START Records for the task
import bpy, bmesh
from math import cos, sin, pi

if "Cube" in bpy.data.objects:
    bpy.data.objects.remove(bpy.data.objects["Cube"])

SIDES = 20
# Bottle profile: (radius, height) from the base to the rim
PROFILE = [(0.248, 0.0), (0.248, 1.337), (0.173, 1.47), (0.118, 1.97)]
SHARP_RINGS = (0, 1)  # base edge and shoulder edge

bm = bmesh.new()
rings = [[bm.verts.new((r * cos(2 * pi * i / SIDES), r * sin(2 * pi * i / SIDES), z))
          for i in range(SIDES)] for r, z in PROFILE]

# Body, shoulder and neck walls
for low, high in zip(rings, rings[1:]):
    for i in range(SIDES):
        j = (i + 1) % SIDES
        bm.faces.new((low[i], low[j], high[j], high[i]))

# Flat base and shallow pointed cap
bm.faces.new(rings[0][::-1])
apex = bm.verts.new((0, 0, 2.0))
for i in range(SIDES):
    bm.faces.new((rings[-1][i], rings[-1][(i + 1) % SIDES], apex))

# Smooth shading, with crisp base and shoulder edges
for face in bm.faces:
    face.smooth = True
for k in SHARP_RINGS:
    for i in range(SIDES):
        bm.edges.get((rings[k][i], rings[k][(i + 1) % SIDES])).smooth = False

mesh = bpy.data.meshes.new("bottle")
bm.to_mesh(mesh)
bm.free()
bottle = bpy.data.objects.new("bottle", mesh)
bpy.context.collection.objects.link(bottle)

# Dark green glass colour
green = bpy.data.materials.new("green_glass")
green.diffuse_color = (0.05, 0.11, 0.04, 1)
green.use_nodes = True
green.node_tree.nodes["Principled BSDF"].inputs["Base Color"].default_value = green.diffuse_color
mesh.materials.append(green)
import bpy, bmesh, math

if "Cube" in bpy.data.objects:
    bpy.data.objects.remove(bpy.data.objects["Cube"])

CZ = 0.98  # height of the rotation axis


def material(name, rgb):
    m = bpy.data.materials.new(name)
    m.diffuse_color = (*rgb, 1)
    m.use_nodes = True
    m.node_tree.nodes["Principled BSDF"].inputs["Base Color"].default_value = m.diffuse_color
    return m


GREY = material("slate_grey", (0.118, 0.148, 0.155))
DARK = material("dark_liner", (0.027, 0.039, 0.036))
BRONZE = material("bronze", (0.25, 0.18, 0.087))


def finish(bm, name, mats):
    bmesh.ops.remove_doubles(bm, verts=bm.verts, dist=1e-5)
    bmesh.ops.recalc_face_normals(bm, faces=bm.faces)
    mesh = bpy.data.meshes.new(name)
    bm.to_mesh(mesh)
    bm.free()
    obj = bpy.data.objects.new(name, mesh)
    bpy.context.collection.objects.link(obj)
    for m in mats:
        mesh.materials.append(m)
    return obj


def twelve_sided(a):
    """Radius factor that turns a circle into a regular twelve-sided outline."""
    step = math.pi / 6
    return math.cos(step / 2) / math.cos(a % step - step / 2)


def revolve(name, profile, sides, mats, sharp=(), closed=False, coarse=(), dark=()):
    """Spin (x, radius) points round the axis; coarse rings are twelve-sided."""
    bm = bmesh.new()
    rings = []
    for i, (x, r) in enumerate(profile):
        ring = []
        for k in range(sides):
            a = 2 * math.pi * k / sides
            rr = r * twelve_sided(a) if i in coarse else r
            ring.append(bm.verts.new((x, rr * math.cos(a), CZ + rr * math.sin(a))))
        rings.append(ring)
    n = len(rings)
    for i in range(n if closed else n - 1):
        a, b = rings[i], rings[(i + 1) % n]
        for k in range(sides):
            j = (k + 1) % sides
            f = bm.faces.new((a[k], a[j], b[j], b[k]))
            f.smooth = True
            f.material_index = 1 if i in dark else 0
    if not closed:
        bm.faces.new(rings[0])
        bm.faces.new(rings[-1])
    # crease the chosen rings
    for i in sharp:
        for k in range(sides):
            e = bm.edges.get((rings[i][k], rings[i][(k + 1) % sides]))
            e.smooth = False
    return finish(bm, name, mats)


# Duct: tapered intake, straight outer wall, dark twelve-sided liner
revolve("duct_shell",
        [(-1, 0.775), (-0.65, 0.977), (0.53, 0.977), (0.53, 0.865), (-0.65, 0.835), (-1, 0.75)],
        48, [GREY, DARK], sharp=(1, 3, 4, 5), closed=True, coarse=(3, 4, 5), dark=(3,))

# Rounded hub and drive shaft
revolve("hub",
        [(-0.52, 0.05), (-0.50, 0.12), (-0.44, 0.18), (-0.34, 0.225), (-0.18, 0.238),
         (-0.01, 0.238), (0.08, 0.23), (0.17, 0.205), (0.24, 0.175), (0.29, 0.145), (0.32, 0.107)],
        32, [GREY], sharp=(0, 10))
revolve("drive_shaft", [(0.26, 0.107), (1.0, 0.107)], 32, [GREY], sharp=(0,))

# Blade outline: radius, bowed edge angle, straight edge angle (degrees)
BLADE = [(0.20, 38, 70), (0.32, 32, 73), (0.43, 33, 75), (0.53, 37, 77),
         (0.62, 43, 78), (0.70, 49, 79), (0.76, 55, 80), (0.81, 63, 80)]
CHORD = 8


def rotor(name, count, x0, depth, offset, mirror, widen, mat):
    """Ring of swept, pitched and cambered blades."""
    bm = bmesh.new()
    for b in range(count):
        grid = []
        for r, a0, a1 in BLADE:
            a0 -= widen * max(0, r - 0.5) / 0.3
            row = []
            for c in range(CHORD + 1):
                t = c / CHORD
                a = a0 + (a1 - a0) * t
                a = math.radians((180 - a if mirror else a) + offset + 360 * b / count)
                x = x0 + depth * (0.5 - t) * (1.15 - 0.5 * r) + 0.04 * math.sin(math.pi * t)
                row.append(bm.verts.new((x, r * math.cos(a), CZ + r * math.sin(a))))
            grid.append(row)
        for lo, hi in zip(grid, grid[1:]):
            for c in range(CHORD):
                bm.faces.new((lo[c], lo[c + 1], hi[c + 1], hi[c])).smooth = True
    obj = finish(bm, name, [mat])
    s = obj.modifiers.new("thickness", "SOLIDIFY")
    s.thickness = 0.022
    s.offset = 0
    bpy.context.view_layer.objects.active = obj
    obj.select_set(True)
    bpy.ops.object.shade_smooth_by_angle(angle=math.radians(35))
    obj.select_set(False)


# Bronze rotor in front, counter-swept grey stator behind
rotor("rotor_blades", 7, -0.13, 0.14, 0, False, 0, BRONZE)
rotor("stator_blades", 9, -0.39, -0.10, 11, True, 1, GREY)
END Records for the task
> Instructions for the task:
Could you repeat exactly the lines above from the line with "ring.append(bm.verts.new((x, rr *" up to and including the line with "e.smooth = False", and only those?

> Solution below:
            ring.append(bm.verts.new((x, rr * math.cos(a), CZ + rr * math.sin(a))))
        rings.append(ring)
    n = len(rings)
    for i in range(n if closed else n - 1):
        a, b = rings[i], rings[(i + 1) % n]
        for k in range(sides):
            j = (k + 1) % sides
            f = bm.faces.new((a[k], a[j], b[j], b[k]))
            f.smooth = True
            f.material_index = 1 if i in dark else 0
    if not closed:
        bm.faces.new(rings[0])
        bm.faces.new(rings[-1])
    # crease the chosen rings
    for i in sharp:
        for k in range(sides):
            e = bm.edges.get((rings[i][k], rings[i][(k + 1) % sides]))
            e.smooth = False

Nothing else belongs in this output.